A few times, she had called the YWCA Women’s Crisis Center hotline to devise an escape plan. The day she would leave, her abuser got angry. So she called her advocate and pleaded with her to stay on the line.
After the attack she sought help at the shelter.
“She immediately grabbed her two kids and what few things they could carry and left on foot,” said YWCA executive director Angela Lampe, who shared Susan’s story.
“Now she knows strategies that are available and resources that are available.”
October is domestic violence awareness month, and Wichita-based shelters, as well as local officials, are encouraging people to watch for signs that domestic violence is affecting their friends, families and peers.
“Domestic violence isn’t just something that simply happens elsewhere,” Lampe said. “… It’s in all communities. And it happens in Sedgwick County every day.”
According to national statistics, intimate partner abuse leads to about 4.8 million physical assaults and rapes annually. Last year, the Wichita Police Department and Sedgwick County Sheriff’s Office combined took more than 6,600 domestic violence-related reports and calls.
Experts say a third of women and one in seven men will fall victim at some point in their lives.
“There’s no cookie-cutter look for a typical domestic violence victim,” said Wendy Glick, a spokeswoman for Catholic Charities, which runs a Wichita shelter called Harbor House.
“They come from all races, all age categories, all socio-economic levels from the community.
“It’s completely across the board.”
According to the Kansas Department of Corrections, about one-third of the state’s nearly 9,000 prisoners have convictions for domestic violence.

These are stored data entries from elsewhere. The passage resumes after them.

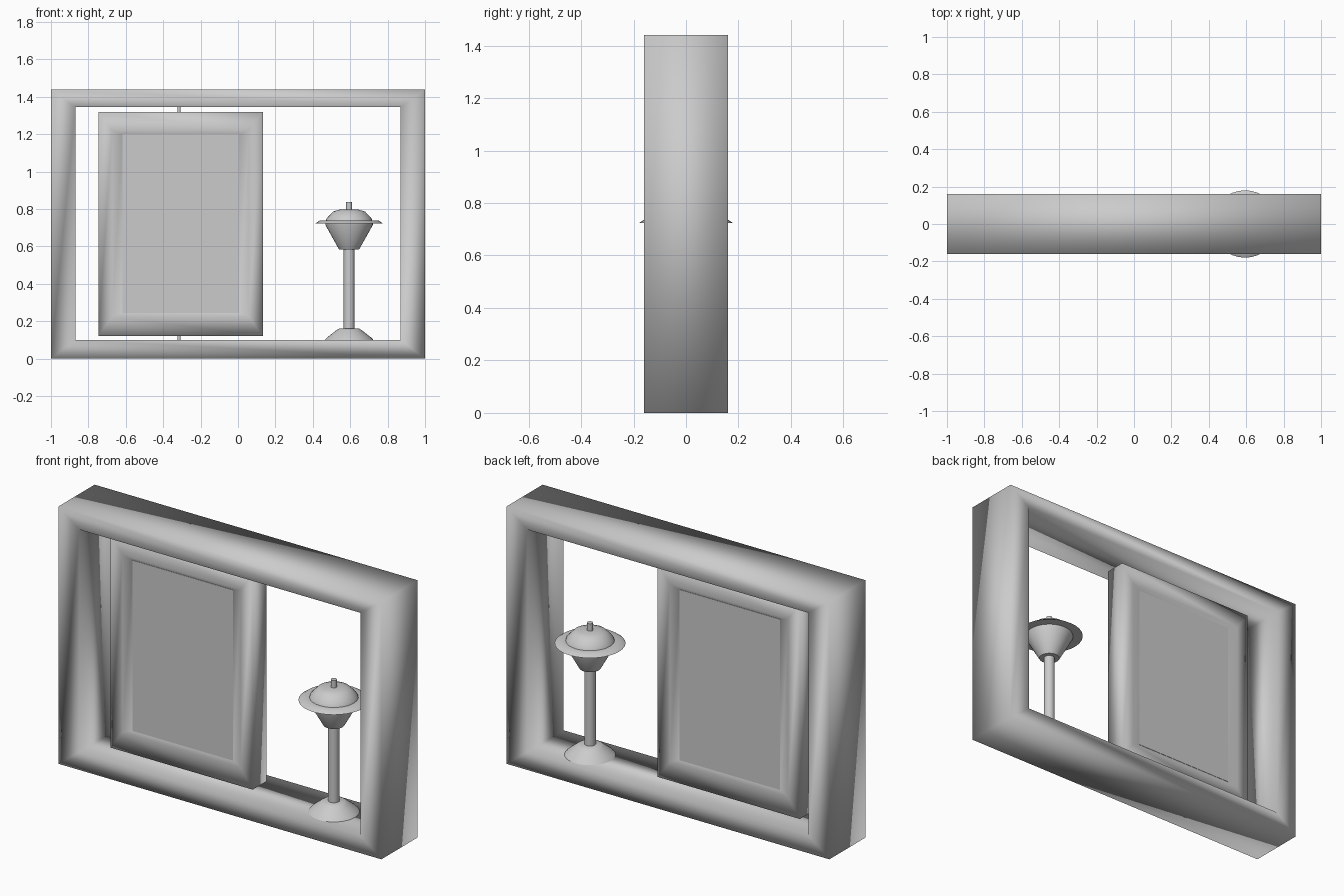
import bpy, bmesh, math

if "Cube" in bpy.data.objects:
    bpy.data.objects.remove(bpy.data.objects["Cube"])


def finish(name, bm, smooth=True):
    bmesh.ops.recalc_face_normals(bm, faces=bm.faces)
    me = bpy.data.meshes.new(name)
    bm.to_mesh(me)
    bm.free()
    for p in me.polygons:
        p.use_smooth = smooth
    ob = bpy.data.objects.new(name, me)
    bpy.context.collection.objects.link(ob)
    return ob


def rect_loft(name, rings, closed=False):
    """Skin rectangular rings (x0, x1, z0, z1, y)."""
    bm = bmesh.new()
    loops = [[bm.verts.new((x, y, z)) for x, z in ((a, c), (b, c), (b, d), (a, d))]
             for a, b, c, d, y in rings]
    pairs = list(zip(loops, loops[1:]))
    if closed:
        pairs.append((loops[-1], loops[0]))
    for p, q in pairs:
        for i in range(4):
            j = (i + 1) % 4
            bm.faces.new((p[i], p[j], q[j], q[i]))
    return finish(name, bm)


def box(name, x0, x1, y0, y1, z0, z1):
    bm = bmesh.new()
    bmesh.ops.create_cube(bm, size=1)
    for v in bm.verts:
        v.co.x = x0 if v.co.x < 0 else x1
        v.co.y = y0 if v.co.y < 0 else y1
        v.co.z = z0 if v.co.z < 0 else z1
    return finish(name, bm, False)


def lathe(name, profile, x, n=32):
    """Revolve (radius, z) points around a vertical axis at x, capping both ends."""
    bm = bmesh.new()
    loops = [[bm.verts.new((x + r * math.cos(2 * math.pi * i / n),
                            r * math.sin(2 * math.pi * i / n), z)) for i in range(n)]
             for r, z in profile]
    for p, q in zip(loops, loops[1:]):
        for i in range(n):
            j = (i + 1) % n
            bm.faces.new((p[i], p[j], q[j], q[i]))
    bm.faces.new(loops[0])
    bm.faces.new(loops[-1])
    ob = finish(name, bm)
    bpy.context.view_layer.objects.active = ob
    ob.select_set(True)
    bpy.ops.object.shade_smooth_by_angle(angle=math.radians(35))
    ob.select_set(False)
    return ob


# Outer frame with open middle
outer = (-1, 1, 0, 1.44)
inner = (-0.87, 0.87, 0.10, 1.345)
rect_loft("outer_frame", [outer + (-0.16,), outer + (0.16,),
                          inner + (0.16,), inner + (-0.16,)], closed=True)

# Swivelling inner frame, with a shallow chamfer down to the panel on each side
edge = (-0.747, 0.133, 0.12, 1.32)
lip = (-0.673, 0.057, 0.225, 1.22)
seat = (-0.617, 0.005, 0.245, 1.20)
rect_loft("inner_frame", [seat + (-0.05,), lip + (-0.06,), edge + (-0.06,),
                          edge + (0.06,), lip + (0.06,), seat + (0.05,)])
box("panel", seat[0], seat[1], -0.052, 0.052, seat[2], seat[3])

# Pivot pins above and below the inner frame
for name, z0, z1 in (("lower_pin", 0.095, 0.125), ("upper_pin", 1.315, 1.35)):
    lathe(name, [(0.008, z0), (0.008, z1)], -0.315, 12)

# Lamp standing on the lower rail
LX = 0.594
lathe("lamp_base", [(0.13, 0.10), (0.118, 0.113), (0.068, 0.152), (0.055, 0.16)], LX)
lathe("lamp_post", [(0.029, 0.155), (0.029, 0.59)], LX)
lathe("lamp_bowl", [(0.054, 0.585), (0.06, 0.595), (0.127, 0.715), (0.127, 0.73)], LX)
lathe("lamp_rim", [(0.12, 0.723), (0.18, 0.723), (0.158, 0.738), (0.12, 0.738)], LX)
lathe("lamp_lid", [(0.125, 0.735), (0.12, 0.75), (0.085, 0.787), (0.05, 0.797)], LX)
lathe("lamp_knob", [(0.016, 0.79), (0.016, 0.838)], LX, 16)
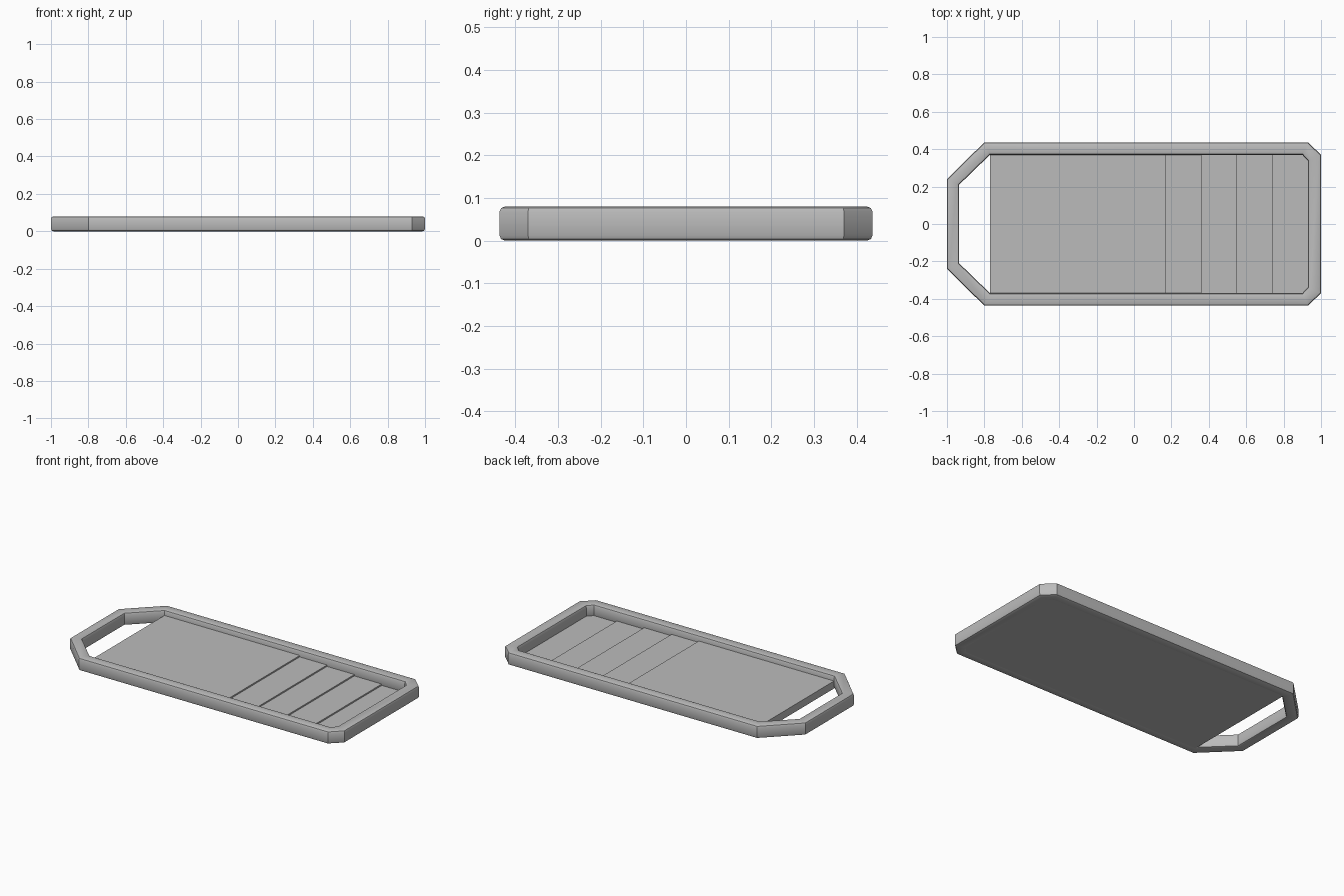
import bpy
import bmesh

HEIGHT = 0.08
BEVEL = 0.013

cube = bpy.data.objects.get("Cube")
if cube:
    bpy.data.objects.remove(cube, do_unlink=True)

grey = bpy.data.materials.new("plain grey")
grey.use_nodes = True
grey.diffuse_color = (0.5, 0.5, 0.5, 1)
grey.node_tree.nodes["Principled BSDF"].inputs["Base Color"].default_value = (0.5, 0.5, 0.5, 1)


def mirrored(half):
    """Close a half outline by mirroring it across the x axis."""
    return half + [(x, -y) for x, y in reversed(half)]


def finish(bm, name):
    bmesh.ops.recalc_face_normals(bm, faces=bm.faces)
    mesh = bpy.data.meshes.new(name)
    bm.to_mesh(mesh)
    bm.free()
    mesh.materials.append(grey)
    obj = bpy.data.objects.new(name, mesh)
    bpy.context.collection.objects.link(obj)
    return obj


# Frame: an angular ring with a carrying handle at one end
outer = mirrored([(-1, 0.24), (-0.8, 0.437), (0.93, 0.437), (1, 0.37)])
inner = mirrored([(-0.935, 0.21), (-0.77, 0.37), (0.9, 0.37), (0.93, 0.338)])
bm = bmesh.new()
loops = [[bm.verts.new((x, y, z)) for x, y in outline]
         for outline, z in ((outer, 0), (outer, HEIGHT), (inner, HEIGHT), (inner, 0))]
for a, b in zip(loops, loops[1:] + loops[:1]):
    for i in range(len(a)):
        j = (i + 1) % len(a)
        bm.faces.new((a[i], a[j], b[j], b[i]))
bmesh.ops.recalc_face_normals(bm, faces=bm.faces)
rims = [e for e in bm.edges
        if abs(e.verts[0].co.z - e.verts[1].co.z) < 0.001 and e.calc_face_angle() > 1]
bmesh.ops.bevel(bm, geom=rims, offset=BEVEL, segments=2, profile=0.5, affect='EDGES')
frame = finish(bm, "frame")
bpy.context.view_layer.objects.active = frame
frame.select_set(True)
bpy.ops.object.shade_smooth_by_angle(angle=0.5)

# Floor: a stepped side profile that drops away from the handle
step_x = [-0.77, 0.17, 0.36, 0.55, 0.74, 0.945]
profile = [(step_x[0], 0)]
for i, (x0, x1) in enumerate(zip(step_x, step_x[1:])):
    level = 0.047 - 0.009 * i
    profile += [(x0, level), (x1, level)]
profile.append((step_x[-1], 0))
bm = bmesh.new()
side = bm.faces.new([bm.verts.new((x, -0.385, z)) for x, z in profile])
extruded = bmesh.ops.extrude_face_region(bm, geom=[side])["geom"]
bmesh.ops.translate(bm, vec=(0, 0.77, 0),
                    verts=[g for g in extruded if isinstance(g, bmesh.types.BMVert)])
finish(bm, "stepped_floor")
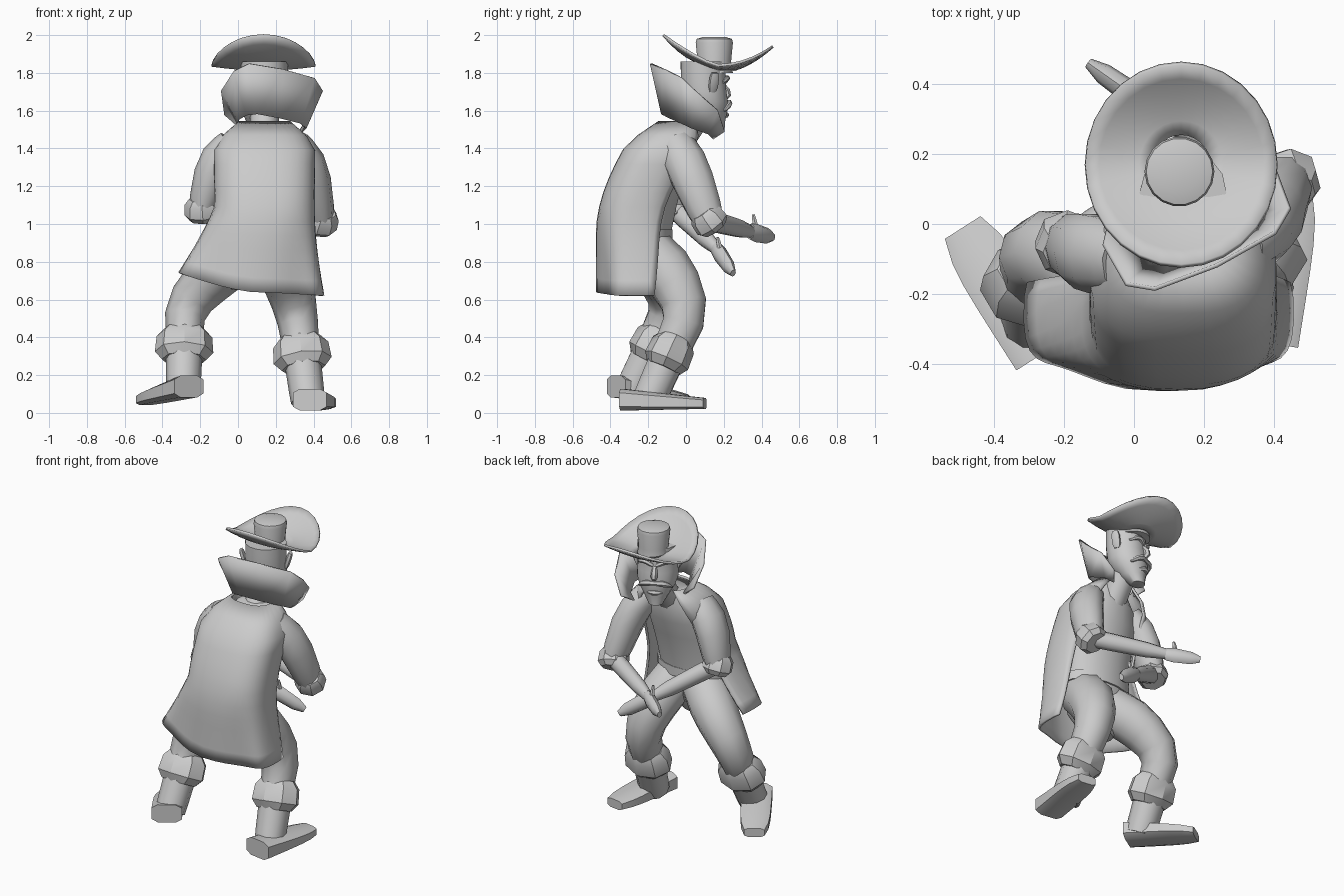
import bpy, bmesh
from math import sin, cos, tau, pi, radians, copysign
from mathutils import Vector, Matrix

cube = bpy.data.objects.get("Cube")
if cube:
    bpy.data.objects.remove(cube, do_unlink=True)

clay = bpy.data.materials.new("plain_grey")
clay.use_nodes = True
clay.diffuse_color = (.6, .6, .6, 1)
clay.node_tree.nodes["Principled BSDF"].inputs["Base Color"].default_value = clay.diffuse_color

FORWARD, UP = Vector((0, 1, 0)), Vector((0, 0, 1))
HEAD = Matrix.Translation((.14, .09, 0)) @ Matrix.Rotation(radians(25), 4, "Z")


def soft(value, power):
    """Signed power, used to square off a circle."""
    return copysign(abs(value) ** power, value)


def loft(name, rings, closed=True, caps=True, thickness=0, sharp=50):
    """Skin a row of equal point rings into one object."""
    bm = bmesh.new()
    rows = [[bm.verts.new(point) for point in ring] for ring in rings]
    count = len(rows[0])
    for upper, lower in zip(rows, rows[1:]):
        for i in range(count if closed else count - 1):
            j = (i + 1) % count
            bm.faces.new((upper[i], upper[j], lower[j], lower[i]))
    if closed and caps:
        bm.faces.new(reversed(rows[0]))
        bm.faces.new(rows[-1])
    bmesh.ops.recalc_face_normals(bm, faces=bm.faces)
    mesh = bpy.data.meshes.new(name)
    bm.to_mesh(mesh)
    bm.free()
    mesh.materials.append(clay)
    obj = bpy.data.objects.new(name, mesh)
    bpy.context.collection.objects.link(obj)
    if thickness:
        shell = obj.modifiers.new("thickness", "SOLIDIFY")
        shell.thickness, shell.offset = thickness, 0
    for other in bpy.context.selected_objects:
        other.select_set(False)
    obj.select_set(True)
    bpy.context.view_layer.objects.active = obj
    bpy.ops.object.shade_smooth_by_angle(angle=radians(sharp))
    return obj


def limb(name, joints, radii, depth=1, reference=FORWARD, sides=10, sharp=50):
    """Tube along joints with rounded bends; radii are spread evenly along it."""
    joints = [Vector(joint) for joint in joints]
    path = [joints[0]]
    for start, end in zip(joints, joints[1:]):
        path += [start.lerp(end, .25), start.lerp(end, .75)]
    path.append(joints[-1])
    rings, last = [], len(path) - 1
    for i, point in enumerate(path):
        along = (path[min(i + 1, last)] - path[max(i - 1, 0)]).normalized()
        across = reference.cross(along).normalized()
        over = along.cross(across) * depth
        place = i / last * (len(radii) - 1)
        step = min(int(place), len(radii) - 2)
        radius = radii[step] + (radii[step + 1] - radii[step]) * (place - step)
        turns = [tau * k / sides for k in range(sides)]
        rings.append([point + (across * cos(a) + over * sin(a)) * radius for a in turns])
    return loft(name, rings, sharp=sharp)


def cuff(name, centre, axis, radius, length, depth, reference=FORWARD):
    """Turned-over faceted band, widest at its lower rim."""
    half = axis.normalized() * length / 2
    radii = [radius * scale for scale in (.7, .95, 1, .75)]
    limb(name, [centre - half, centre + half], radii, depth, reference, 8, 35)


def arm(side, out, shoulder, elbow, wrist, fingertip):
    """Sleeve, rolled cuff, bare forearm, hand and thumb."""
    shoulder, elbow, wrist, fingertip = map(Vector, (shoulder, elbow, wrist, fingertip))
    bend = shoulder.lerp(elbow, .4) + Vector((out, 0, abs(out)))
    limb(side + "_sleeve", [shoulder, bend, elbow], (.08, .1, .07), 1.2)
    axis = (elbow - shoulder).normalized() + (wrist - elbow).normalized() * .7
    cuff(side + "_sleeve_cuff", elbow, axis, .095, .12, 1)
    limb(side + "_forearm", [elbow, wrist], (.05, .05, .03), 1.1, UP)
    limb(side + "_hand", [wrist, fingertip], (.03, .035, .03, .015), 1.4, UP, 8)
    root = wrist.lerp(fingertip, .3)
    limb(side + "_thumb", [root, root + UP * .1 - FORWARD * .02], (.022, .008), sides=6)


def foot(name, heel, toe, width, height):
    """Rounded boot foot with a flat sole, tapering toward the toe."""
    side = (toe - heel).cross(UP).normalized()
    rings = []
    for k in range(7):
        t = k / 6
        centre, w, h = heel.lerp(toe, t), width * (1 - t ** 6 / 3), height * (1 - t / 2)
        turns = [tau * (i + .5) / 8 for i in range(8)]
        rings.append([centre + side * w * soft(cos(a), .6) + UP * h * (soft(sin(a), .5) + 1) / 2
                      for a in turns])
    loft(name, rings, sharp=40)


def leg(side, hip, knee, ankle, heel, toe):
    """Trouser leg, boot cuff, boot shaft and foot."""
    hip, knee, ankle, heel, toe = map(Vector, (hip, knee, ankle, heel, toe))
    calf, shin = knee.lerp(ankle, .45), ankle - knee
    thigh = hip.lerp(knee, .5) + (UP + FORWARD) * .03
    limb(side + "_trouser", [hip, thigh, knee, calf], (.14, .14, .11, .09), 1.05)
    cuff(side + "_boot_cuff", calf, shin, .155, .18, .8)
    limb(side + "_boot_shaft", [calf, ankle], (.1, .09))
    foot(side + "_foot", heel, toe, .095, .12)


def level(z, x, y, rx, ry, sides=18, power=1):
    """Flat ring of points at one height."""
    turns = [tau * k / sides for k in range(sides)]
    return [Vector((x + rx * soft(cos(a), power), y + ry * soft(sin(a), power), z)) for a in turns]


# Leaning torso, hips and belt
rings = []
for k in range(9):
    t = k / 8
    girth = min(1, .5 + 3 * t, .5 + 3 * (1 - t))
    rings.append(level(.65 + .87 * t, .08 + .07 * t, -.25 + .2 * t ** 2, .22 * girth, .15 * girth))
loft("torso", rings)
loft("belt", [level(z, .11, -.235, .235, .165) for z in (.91, .97)])

# Long coat, open at the front, flaring into a tilted hem
rings = []
for k in range(13):
    t = k / 12
    girth, flare = min(1, .5 + 4 * t), max(0, 2 * t - 1)
    x = .14 - .07 * flare
    y = -.04 - .23 * sin(pi / 2 * min(1, 1.5 * t))
    width, wrap = .26 * girth + .12 * flare ** 1.3, radians(150 - 45 * t)
    ring = []
    for i in range(25):
        a = wrap * (i / 12 - 1)
        s, c = sin(a), cos(a)
        fold = .03 * flare * sin(2.5 * a) ** 2
        hem = flare * (.02 * max(0, s) - .1 * max(0, -s))
        ring.append(Vector((x + width * soft(s, .75), y - .2 * girth * soft(c, .75) + fold,
                            1.54 - .9 * t - hem)))
    rings.append(ring)
loft("coat", rings, closed=False, thickness=.015)


def collar_edge(rx, ry, top, drop):
    """Collar line wrapping the neck from tip to tip, highest at the back."""
    ring = []
    for k in range(9):
        a = radians(135) * (k / 4 - 1)
        x, y = rx * soft(sin(a), .6), -ry * soft(cos(a), .6)
        fall = drop * ((1 - cos(a)) / 2) ** 1.5
        ring.append(HEAD @ Vector((x, y - .09, top - fall - x / 5)))
    return ring


# Standing collar and neck
loft("collar", [collar_edge(.18, .1, 1.56, .1), collar_edge(.27, .14, 1.82, .36)],
     closed=False, thickness=.012, sharp=30)
limb("neck", [(.14, -.06, 1.4), (.14, .08, 1.6)], (.08, .075))

# Head, with the chin pushed forward
rings = []
for k in range(8):
    t = k / 7
    girth = min(1, .35 + 1.8 * t)
    rings.append(level(1.49 + .37 * t, 0, .08 * (1 - t) ** 3, .125 * girth, .12 * girth, 14))
face = [loft("head", rings)]

# Face details
face.append(limb("nose", [(0, .1, 1.75), (0, .15, 1.69), (0, .12, 1.66)], (.012, .022, .012), sides=6))
face.append(limb("mouth", [(-.05, .1, 1.57), (0, .14, 1.58), (.05, .1, 1.57)], (.008, .018, .008), 1, UP, 6))
for side, s in (("left", 1), ("right", -1)):
    face.append(limb(side + "_moustache", [(0, .13, 1.64), (s * .06, .13, 1.64), (s * .1, .08, 1.6)],
                     (.015, .02, .006), 1, UP, 6))
    face.append(limb(side + "_brow", [(s * .01, .12, 1.75), (s * .06, .12, 1.78), (s * .1, .07, 1.75)],
                     (.012, .016, .008), 1, UP, 6))
    face.append(limb(side + "_ear", [(s * .12, 0, 1.7), (s * .15, 0, 1.8)], (.012, .02, .012), 1.6, sides=6))
for part in face:
    part.matrix_world = HEAD

# Hat: brim rolled up high at the back and lower at the front, round crown
rings = []
for k in range(6):
    reach = .3 + .7 * k / 5
    ring = []
    for i in range(28):
        s, c = sin(tau * i / 28), cos(tau * i / 28)
        lift = .02 + .16 * max(0, -s) ** 1.3 + .1 * max(0, s) ** 2
        ring.append(Vector((.135 + .275 * reach * c, .17 + .29 * reach * s,
                            1.82 + lift * reach ** 2 - .02 * (1 - reach) * s)))
    rings.append(ring)
loft("hat_brim", rings, caps=False, thickness=.014)
crown = zip((1.8, 1.86, 1.96, 1.98, 1.99), (.1, .09, .1, .095, .06))
loft("hat_crown", [level(z, .13, .15, radius, radius) for z, radius in crown])

# Limbs
arm("left", .03, (.3, -.06, 1.43), (.44, .12, 1.02), (.04, .34, .96), (-.13, .46, .93))
arm("right", -.03, (-.03, -.1, 1.43), (-.19, -.06, 1.08), (.12, .16, .87), (.31, .25, .74))
leg("left", (.2, -.22, .86), (.31, .01, .53), (.37, -.2, .06), (.38, -.34, .01), (.45, .1, .02))
leg("right", (.02, -.22, .84), (-.28, -.07, .56), (-.29, -.29, .12), (-.26, -.37, .08), (-.49, -.01, .04))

As of Sept. 30, Wichita police had received 4,084 domestic violence reports this year, Sedgwick County District Attorney Marc Bennett said in a news conference earlier this month.
Over the same period in 2012, there were 4,905 reports; in 2011, there were 5,379.
Local domestic violence-related homicides were also down, Bennett said. Only one has been reported so far this year. There were seven in 2012.
“Comparatively speaking, we’re trending downward,” he said, “… so that’s a good sign.
“But the fact that we are talking about 4,000 cases since the first nine months of the year being a success is still pretty sad.”
He added: “The hardest thing a victim of domestic violence has to do, in my experience, is make the first call and know that they can get away.”
Shelters are full
At Catholic Charities Harbor House, staff and volunteers work daily to meet the needs of domestic violence victims and their families. The organization is one of two emergency shelters operating in Wichita.
The other is run by the YWCA.
Last year Harbor House sheltered 383 people, including three men and 201 children, Glick, of Catholic Charities, said. About 1,200 more received help by calling their domestic violence hotline or through other services.
The YWCA Women’s Crisis Center served around 1,200 victims and provided about 2,000 hours of counseling and outreach.
“We had 6,341 bed nights,” Lampe said. That’s “women and kids that are staying in shelters providing that safe environment overnight.”
Despite the apparent downward trend in domestic violence reports made to law enforcement, officials say both shelters are full and turning cases away.
“We have to turn away about 50 women a month because we don’t have the space,” Glick said of Harbor House.
At YWCA, it’s at least 30 each month.
“Unfortunately, we’re operating at capacity of 95 to 97 percent of what we can hold in house,” Lampe said.
“So as we may see some trends go down in terms of calls to law enforcement, we know that it’s still a significant problem in our community and that folks are in need of help.”
The early warning signs of domestic violence include feeling afraid of your partner, avoiding discussion of certain topics out of fear your partner will become angry, and being criticized or blamed for abusive behavior. A partner humiliating or yelling at you, treating you as property or a sex object and controlling your money or access to a car or phone are also considered warning signs.
Those who think they are caught in a violent situation at home or with an intimate partner are encouraged to seek help. For immediate safety needs, contact Harbor House at 866-899-5522, the YWCA at 316-267-SAFE or another domestic violence help hotline.